[Collected data]
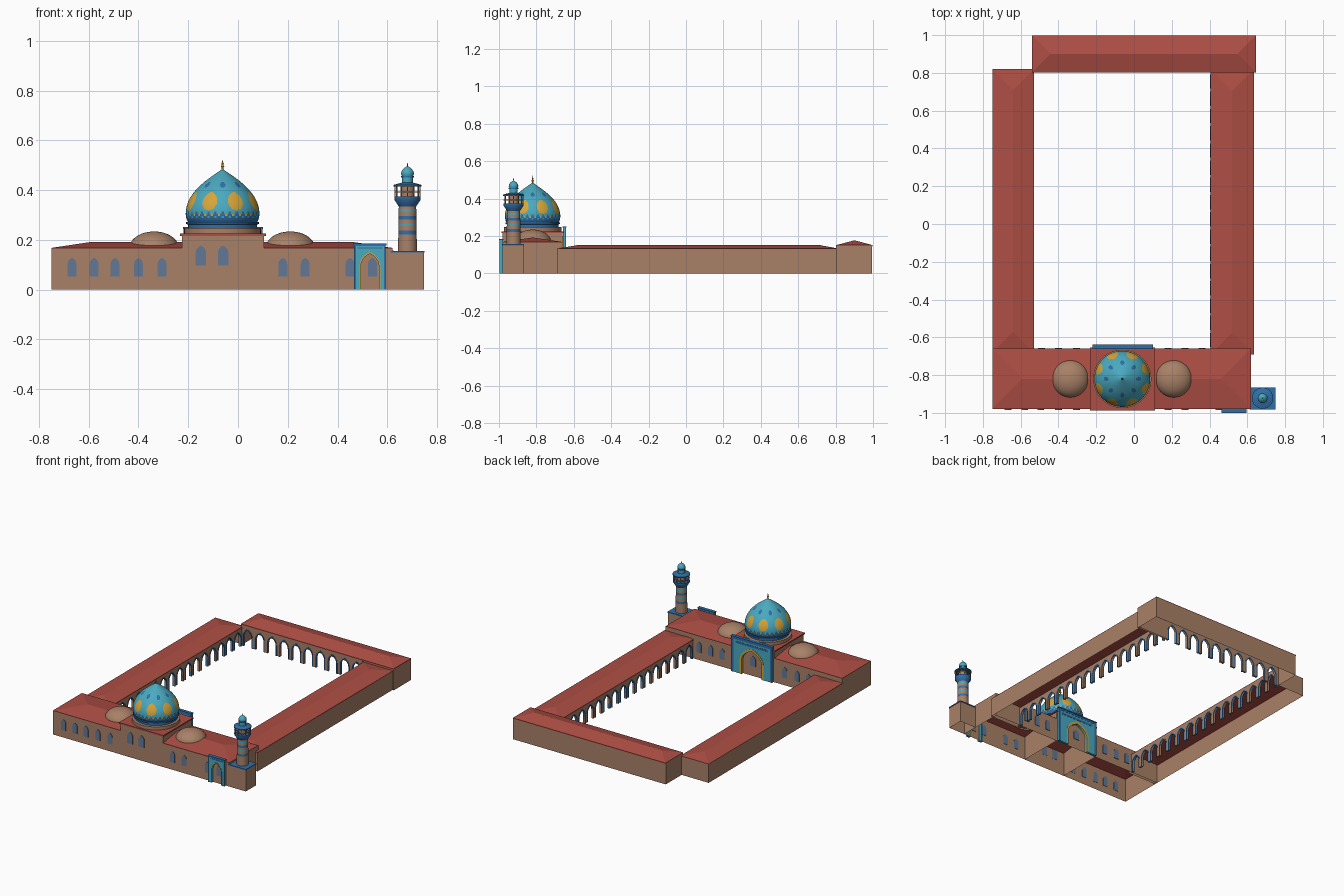
import bpy, bmesh, math
from math import sin, cos, pi
from mathutils import Vector
from mathutils.geometry import interpolate_bezier

cube = bpy.data.objects.get("Cube")
if cube:
    bpy.data.objects.remove(cube)


def material(name, rgb):
    m = bpy.data.materials.new(name)
    m.use_nodes = True
    col = [(c / 255) ** 2.2 for c in rgb] + [1]
    m.diffuse_color = col
    m.node_tree.nodes["Principled BSDF"].inputs["Base Color"].default_value = col
    return m


MATS = {n: material(n, c) for n, c in {
    "sandstone": (167, 128, 103), "red_roof": (172, 79, 70), "turquoise": (75, 168, 190),
    "blue": (52, 110, 165), "gold": (214, 164, 60), "window_blue": (97, 120, 148)}.items()}


def finish(name, bm, mats, loc=(0, 0, 0), rot=0, smooth=False, fix=True):
    """Turn a bmesh into a named object with its materials."""
    bmesh.ops.remove_doubles(bm, verts=bm.verts, dist=0.0001)
    if fix:
        bmesh.ops.recalc_face_normals(bm, faces=bm.faces)
    me = bpy.data.meshes.new(name)
    bm.to_mesh(me)
    bm.free()
    ob = bpy.data.objects.new(name, me)
    bpy.context.collection.objects.link(ob)
    for m in mats:
        me.materials.append(MATS[m])
    ob.location, ob.rotation_euler.z = loc, rot
    if smooth:
        bpy.ops.object.select_all(action="DESELECT")
        ob.select_set(True)
        bpy.context.view_layer.objects.active = ob
        bpy.ops.object.shade_smooth_by_angle(angle=math.radians(35))
    return ob


def polys(name, faces, mat, loc=(0, 0, 0), rot=0, thick=0):
    """Flat polygons given in (x, z) or (x, y, z), optionally thickened."""
    bm = bmesh.new()
    for f in faces:
        bm.faces.new([bm.verts.new(p if len(p) == 3 else (p[0], 0, p[1])) for p in f])
    ob = finish(name, bm, [mat], loc, rot)
    if thick:
        mod = ob.modifiers.new("thickness", "SOLIDIFY")
        mod.thickness, mod.offset = thick, 0
    return ob


def box(name, x0, x1, y0, y1, z0, z1, mat):
    bm = bmesh.new()
    bmesh.ops.create_cube(bm, size=1)
    for v in bm.verts:
        v.co = (x0 if v.co.x < 0 else x1, y0 if v.co.y < 0 else y1, z0 if v.co.z < 0 else z1)
    return finish(name, bm, [mat])


def walls(name, x0, x1, y0, y1, h, skip=None):
    """Hollow wall shell, leaving out one side (0 front, 1 left, 2 back, 3 right)."""
    c = [(x0, y0), (x1, y0), (x1, y1), (x0, y1)]
    faces = []
    for i in range(4):
        if i != skip:
            a, b = c[i], c[(i + 1) % 4]
            faces.append([(*a, 0), (*b, 0), (*b, h), (*a, h)])
    polys(name, faces, "sandstone")


def hip_roof(name, x0, x1, y0, y1, z, top, lip=0.006):
    c = [(x0, y0), (x1, y0), (x1, y1), (x0, y1)]
    r = min(x1 - x0, y1 - y0) / 2
    p, q = (x0 + r, y0 + r, top), (x1 - r, y1 - r, top)
    a, b, d, e = [(*v, z + lip) for v in c]
    low = [(*v, z) for v in c]
    up = [a, b, d, e]
    if x1 - x0 > y1 - y0:
        faces = [[a, b, q, p], [b, d, q], [d, e, p, q], [e, a, p]]
    else:
        faces = [[a, b, p], [b, d, q, p], [d, e, q], [e, a, p, q]]
    faces += [[low[i], low[(i + 1) % 4], up[(i + 1) % 4], up[i]] for i in range(4)]
    polys(name, faces, "red_roof")


def arch(w, s, a, n=6):
    """Pointed arch curve from left spring to right spring."""
    left = [(w * (1 - 2 * cos(t)), s + (a - s) * sin(t) / sin(pi / 3))
            for t in (pi / 3 * k / n for k in range(n + 1))]
    return left + [(-x, z) for x, z in left[-2::-1]]


def bay(c, b, w, s, a, h):
    """Wall faces around one arched opening."""
    pts = arch(w, s, a)
    out = [[(c - b, 0), (c - w, 0), (c - w, s), (c - w, h), (c - b, h)],
           [(c + w, 0), (c + b, 0), (c + b, h), (c + w, h), (c + w, s)]]
    return out + [[(c + p[0], p[1]), (c + q[0], q[1]), (c + q[0], h), (c + p[0], h)]
                  for p, q in zip(pts, pts[1:])]


def arch_trim(c, w, s, a, t):
    """Band that follows an arched opening."""
    i = [(-w, 0)] + arch(w, s, a) + [(w, 0)]
    o = [(-w - t, 0)] + arch(w + t, s, a + 1.3 * t) + [(w + t, 0)]
    return [[(c + x, z) for x, z in (i[k], i[k + 1], o[k + 1], o[k])] for k in range(len(i) - 1)]


def arcade(name, length, n, h, loc, rot):
    b = length / n / 2
    cs = [-length / 2 + b * (2 * k + 1) for k in range(n)]
    w, s, a = 0.031, h * 0.48, h * 0.8
    polys(name, [f for c in cs for f in bay(c, b, w, s, a, h)], "sandstone", loc, rot, 0.012)
    polys(name + "_trim", [f for c in cs for f in arch_trim(c, w, s, a, 0.007)], "blue", loc, rot, 0.017)


def windows(name, xs, y, z0, h, w=0.018):
    pts = [(-w, 0)] + arch(w, h * 0.65, h) + [(w, 0)]
    polys(name, [[(x + px, z0 + pz) for px, pz in pts] for x in xs], "window_blue", (0, y, 0), 0, 0.006)


def lathe(name, prof, x, y, segs=32, rule=None, mats=("sandstone",), smooth=True):
    """Turned part; rule(angle, z) picks a material index."""
    bm = bmesh.new()
    rings = [[bm.verts.new((r * cos(2 * pi * k / segs), r * sin(2 * pi * k / segs), z))
              for k in range(segs)] for r, z in prof]
    for lo, hi in zip(rings, rings[1:]):
        for k in range(segs):
            j = (k + 1) % segs
            f = bm.faces.new((lo[k], lo[j], hi[j], hi[k]))
            if rule:
                z = (lo[k].co.z + hi[k].co.z) / 2
                f.material_index = rule(2 * pi * (k + 0.5) / segs, z)
    bmesh.ops.dissolve_degenerate(bm, dist=0.00001, edges=bm.edges)
    return finish(name, bm, mats, (x, y, 0), 0, smooth, False)


# Prayer hall along the front
walls("hall_walls", -0.75, 0.62, -0.98, -0.66, 0.165)
hip_roof("hall_roof", -0.75, 0.62, -0.98, -0.66, 0.162, 0.192)
windows("hall_windows", (-0.667, -0.578, -0.494, -0.4, -0.305, 0.18, 0.27, 0.45, 0.54), -0.981, 0.053, 0.075)
windows("hall_rear_windows", (-0.49, -0.4, -0.305, 0.18, 0.27, 0.36), -0.659, 0.053, 0.075)

# Raised central block
walls("central_walls", -0.225, 0.105, -0.981, -0.659, 0.22)
box("central_roof_slab", -0.233, 0.112, -0.987, -0.653, 0.216, 0.225, "red_roof")
windows("central_windows", (-0.149, -0.06), -0.982, 0.097, 0.08, 0.021)
windows("central_rear_window", (-0.06,), -0.658, 0.07, 0.07, 0.021)

# Courtyard wings: outer walls, hipped roofs and arcades
walls("right_wing_walls", -0.75, -0.53, -0.68, 0.82, 0.13, 1)
hip_roof("right_wing_roof", -0.75, -0.53, -0.68, 0.82, 0.126, 0.152)
walls("left_wing_walls", 0.405, 0.635, -0.69, 0.82, 0.13, 3)
hip_roof("left_wing_roof", 0.405, 0.635, -0.69, 0.82, 0.126, 0.152)
walls("back_wing_walls", -0.54, 0.645, 0.803, 0.995, 0.148, 0)
hip_roof("back_wing_roof", -0.54, 0.645, 0.803, 0.998, 0.145, 0.177)
arcade("right_arcade", 1.46, 16, 0.13, (-0.537, 0.07, 0), pi / 2)
arcade("left_arcade", 1.46, 16, 0.13, (0.412, 0.07, 0), -pi / 2)
arcade("back_arcade", 0.94, 10, 0.147, (-0.065, 0.81, 0), 0)
polys("back_arcade_end", [[(0.405, 0), (0.645, 0), (0.645, 0.147), (0.405, 0.147)]], "sandstone", (0, 0.81, 0))


def portal(name, x, y, rot, b, h, w, s, a, depth):
    """Tiled gateway with a pointed arch and blue border."""
    polys(name, bay(0, b, w, s, a, h), "turquoise", (x, y, 0), rot, depth)
    polys(name + "_arch_trim", arch_trim(0, w, s, a, b * 0.09), "gold", (x, y, 0), rot, depth + 0.004)
    t, g = b * 0.1, b * 0.2
    rects = [(-b, -b + t, 0, h), (b - t, b, 0, h), (-b, b, h - t, h), (g - b, b - g, h - 2.6 * t, h - 1.7 * t)]
    polys(name + "_border", [[(p, r), (q, r), (q, u), (p, u)] for p, q, r, u in rects],
          "blue", (x, y, 0), rot, depth + 0.003)
    box(name + "_cap", x - b - 0.003, x + b + 0.003, y - depth / 2 - 0.004, y + depth / 2 + 0.004,
        h - 0.003, h + 0.004, "blue")


portal("entrance_portal", 0.53, -0.988, 0, 0.063, 0.181, 0.036, 0.095, 0.145, 0.016)
portal("courtyard_portal", -0.06, -0.65, pi, 0.158, 0.247, 0.078, 0.1, 0.178, 0.014)

# Main dome with tile pattern
DX, DY = -0.062, -0.82
lathe("dome_drum", [(0, 0.225), (0.154, 0.225), (0.154, 0.247), (0.13, 0.249)], DX, DY, 48)
lathe("dome_collar", [(0.138, 0.246), (0.138, 0.262), (0.146, 0.264), (0.146, 0.272), (0.13, 0.274)],
      DX, DY, 48, None, ["blue"])


def dome_tiles(ang, z):
    blob = (ang / (pi / 4)) % 1 - 0.5
    dot = (ang / (pi / 4) + 0.5) % 1 - 0.5
    tooth = abs((ang / (pi / 16)) % 1 - 0.5) * 2
    if z < 0.288 or z < 0.29 + 0.028 * tooth and z > 0.29 + 0.028 * (tooth - 0.65):
        return 1
    if z < 0.304 and tooth < 0.3:
        return 2
    if (blob / 0.29) ** 2 + ((z - 0.355) / 0.036) ** 2 < 1:
        return 2
    return 1 if (dot / 0.15) ** 2 + ((z - 0.422) / 0.012) ** 2 < 1 else 0


low = interpolate_bezier(*[Vector(p) for p in ((0.139, 0.272), (0.144, 0.28), (0.148, 0.29), (0.148, 0.305))], 14)
high = interpolate_bezier(*[Vector(p) for p in ((0.148, 0.305), (0.148, 0.39), (0.06, 0.445), (0, 0.485))], 60)
lathe("main_dome", [tuple(p) for p in low[:-1] + high], DX, DY, 192, dome_tiles, ["turquoise", "blue", "gold"])


def finial(name, x, y, z, s):
    prof = [(0.006, 0), (0.003, 0.01), (0.007, 0.017), (0.003, 0.024), (0.005, 0.029), (0.002, 0.034), (0, 0.048)]
    lathe(name, [(r * s, z + h * s) for r, h in prof], x, y, 12, None, ["gold"])


finial("dome_finial", DX, DY, 0.479, 1)

# Low side domes
for name, x in (("right_small_dome", -0.337), ("left_small_dome", 0.21)):
    lathe(name, [(0.099 * cos(k * pi / 24), 0.168 + 0.066 * sin(k * pi / 24)) for k in range(13)], x, DY, 40)

# Minaret
MX, MY = 0.681, -0.922
walls("minaret_base", 0.62, 0.747, -0.98, -0.868, 0.15)
box("minaret_base_slab", 0.612, 0.75, -0.983, -0.865, 0.149, 0.156, "blue")


def bands(ang, z):
    if any(abs(z - b) < 0.007 for b in (0.23, 0.29)):
        return 1
    return 2 if abs(z - 0.262) < 0.004 or abs(z - 0.318) < 0.005 else 0


lathe("minaret_shaft", [(0.038 - 0.003 * k / 60, 0.156 + 0.18 * k / 60) for k in range(61)],
      MX, MY, 32, bands, ["sandstone", "blue", "turquoise"])
lathe("minaret_gallery_floor", [(0.034, 0.332), (0.04, 0.342), (0.053, 0.362), (0.053, 0.374), (0, 0.374)],
      MX, MY, 32, None, ["blue"])
lathe("minaret_gallery_core", [(0.028, 0.37), (0.028, 0.415)], MX, MY, 24)
lathe("minaret_gallery_rail", [(0.05, 0.39), (0.053, 0.39), (0.053, 0.394), (0.05, 0.394), (0.05, 0.39)], MX, MY, 32)
for k in range(12):
    t = 2 * pi * k / 12
    lathe("gallery_post_%d" % (k + 1), [(0.0025, 0.372), (0.0025, 0.416)],
          MX + 0.05 * cos(t), MY + 0.05 * sin(t), 6)
lathe("minaret_gallery_roof", [(0, 0.414), (0.056, 0.414), (0.056, 0.421), (0.024, 0.43)],
      MX, MY, 32, None, ["blue"])
lathe("minaret_lantern", [(0.022, 0.425), (0.022, 0.452)], MX, MY, 24, None, ["turquoise"])
lathe("minaret_lantern_ring", [(0.021, 0.45), (0.026, 0.451), (0.026, 0.457), (0.021, 0.458)], MX, MY, 24, None, ["blue"])
lathe("minaret_dome", [(0.022, 0.456), (0.026, 0.466), (0.024, 0.476), (0.016, 0.487), (0.007, 0.493), (0, 0.497)],
      MX, MY, 24, None, ["turquoise"])
finial("minaret_finial", MX, MY, 0.493, 0.45)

- EXERCISE BRIEF
Every line in the records above that contains the word "opening" is to be copied out.

- EXERCISE ANSWER
    """Wall faces around one arched opening."""
    """Band that follows an arched opening."""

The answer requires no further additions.